HOME >> BIOLOGY >> NEWS
Scientists create smart mouse

Addition of single gene improves learning and memory

PRINCETON, N.J. -- In an achievement that one day may give scientists the ability to boost human intelligence, Princeton University researchers reported today that they have genetically modified mice to have improved learning and memory.

Neurobiologist Joe Tsien, with collaborators at MIT and Washington University, found that adding a single gene to mice significantly boosted the animals' ability to solve maze tasks, learn from objects and sounds in their environment and to retain that knowledge. This strain of mice, named Doogie, also retained into adulthood certain brain features of juvenile mice, which, like young humans, are widely believed to be better than adults at grasping large amounts of new information.

The work, reported in the September 2 issue of Nature, is a breakthrough in memory research and reveals a common biochemical mechanism at the root of nearly all learning. It shows that the brain uses the same basic tool when it forms associations, even though parts of the brain work in specialized ways and deal with diverse types of information, such as sights, sounds and touch. The result gives scientists confirmation of a long-standing theory about how we learn and remember, an idea posed in 1949 by Donald O. Hebb that had been central to memory research.

The finding also shows that genetic improvement of intelligence and memory in mammals is now feasible, thus offering a striking example of how genetic technology may affect mankind and society in the next century.

"Joe is doing some really interesting and fundamental work," said Ira Black, chairman of neuroscience and cell biology at Rutgers University. "It's a novel approach. It's very exciting and holds the hope of not only making animals smarter, but also, ultimately of having a (human) gene therapy for use in are
'"/>

Contact: Steven Schultz
sschultz@princeton.edu
609-258-5729
Princeton University
2-Sep-1999


Page: 1 2 3 4 5 6

Related biology news :

1. Scientists to prototype cyberinfrastructure for research and education access to ocean observatories
2. Scientists sequence genome of kind of organism central to biospheres carbon cycle
3. Scientists find nanowires capable of detecting individual viruses
4. Scientists discover potential new way to control drug-resistant bacteria
5. Scientists explore genome of methane-breathing microbe
6. Scientists decipher genetic code of biothreat pathogen
7. Stuck on you: Scientists lay bare secrets of bacterial attachment proteins
8. Scientists discover proteins involved in spread of HIV-1 infection
9. Scientists fear new Ebola outbreak may explain sudden gorilla disappearance
10. Scientists reinvent DNA as template to produce organic molecules
11. Scientists visualise cellular handmaiden that restores shape to proteins

Post Your Comments:
*Name:
*Comment:
*Email:


(Date:6/7/2016)... , June 7, 2016  Syngrafii Inc. and ... business relationship that includes integrating Syngrafii,s patented LongPen™ ... project.

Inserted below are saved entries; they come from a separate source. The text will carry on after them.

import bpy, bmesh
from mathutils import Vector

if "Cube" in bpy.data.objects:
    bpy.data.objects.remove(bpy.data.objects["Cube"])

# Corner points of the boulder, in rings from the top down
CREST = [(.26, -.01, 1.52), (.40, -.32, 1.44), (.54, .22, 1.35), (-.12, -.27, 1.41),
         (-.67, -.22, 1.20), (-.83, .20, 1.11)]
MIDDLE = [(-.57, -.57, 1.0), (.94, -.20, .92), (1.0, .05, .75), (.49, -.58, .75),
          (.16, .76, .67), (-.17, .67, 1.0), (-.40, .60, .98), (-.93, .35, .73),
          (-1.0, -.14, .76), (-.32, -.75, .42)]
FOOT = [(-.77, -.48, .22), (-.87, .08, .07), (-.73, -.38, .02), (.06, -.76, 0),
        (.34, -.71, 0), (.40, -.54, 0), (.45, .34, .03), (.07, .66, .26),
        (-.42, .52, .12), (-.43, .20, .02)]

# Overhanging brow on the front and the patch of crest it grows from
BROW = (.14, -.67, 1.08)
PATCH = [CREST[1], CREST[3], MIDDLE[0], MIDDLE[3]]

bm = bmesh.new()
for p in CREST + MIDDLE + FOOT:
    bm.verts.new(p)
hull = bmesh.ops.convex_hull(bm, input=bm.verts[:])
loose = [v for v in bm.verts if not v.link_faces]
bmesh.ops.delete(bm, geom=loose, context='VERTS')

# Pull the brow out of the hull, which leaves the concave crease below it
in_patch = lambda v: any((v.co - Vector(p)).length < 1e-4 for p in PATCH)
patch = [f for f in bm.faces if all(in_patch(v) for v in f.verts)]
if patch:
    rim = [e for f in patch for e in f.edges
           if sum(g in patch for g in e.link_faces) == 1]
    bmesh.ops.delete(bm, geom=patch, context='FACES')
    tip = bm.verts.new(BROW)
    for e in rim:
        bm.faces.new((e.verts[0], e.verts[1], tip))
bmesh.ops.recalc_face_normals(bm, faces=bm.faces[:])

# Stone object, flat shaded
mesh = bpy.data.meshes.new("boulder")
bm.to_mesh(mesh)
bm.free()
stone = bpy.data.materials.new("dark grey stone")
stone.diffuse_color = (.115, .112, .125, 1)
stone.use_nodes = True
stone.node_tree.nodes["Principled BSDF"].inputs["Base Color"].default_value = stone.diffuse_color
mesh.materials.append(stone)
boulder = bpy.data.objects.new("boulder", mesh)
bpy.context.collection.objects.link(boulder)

This collaboration will result in greater convenience ... credit union, while maintaining existing document workflow and ... ...
(Date:6/2/2016)... , June 2, 2016 ... Manned Platforms, Unmanned Systems, Physical Infrastructure, Support & Other ... provider visiongain offers comprehensive analysis of the ... this market will generate revenues of $17.98 billion in ... acquired DVTEL Inc, a leader in software and hardware ...
(Date:5/16/2016)... May 16, 2016   EyeLock LLC , a ... the opening of an IoT Center of Excellence in ... expand the development of embedded iris biometric applications. ... of convenience and security with unmatched biometric accuracy, making ... aside from DNA. EyeLock,s platform uses video technology to ...
Breaking Biology News(10 mins):
(Date:6/23/2016)... 23, 2016   Boston Biomedical , an ... designed to target cancer stemness pathways, announced that ... Orphan Drug Designation from the U.S. Food and ... cancer, including gastroesophageal junction (GEJ) cancer. Napabucasin is ... inhibit cancer stemness pathways by targeting STAT3, and ...
(Date:6/23/2016)... ... June 23, 2016 , ... Charm Sciences, Inc. ... test has received AOAC Research Institute approval 061601. , “This is another AOAC-RI ... stated Bob Salter, Vice President of Regulatory and Industrial Affairs. “The Peel Plate ...
(Date:6/23/2016)... ... June 23, 2016 , ... Supplyframe, the Industry ... Supplyframe Design Lab . Located in Pasadena, Calif., the Design Lab’s mission ... hardware projects are designed, built and brought to market. , The Design Lab ...
(Date:6/23/2016)... , June 23, 2016  Blueprint Bio, a ... discoveries to the medical community, has closed its Series ... Matthew Nunez . "We have received a ... the capital we need to meet our current goals," ... provide us the runway to complete validation on the ...
Breaking Biology Technology:
Cached News: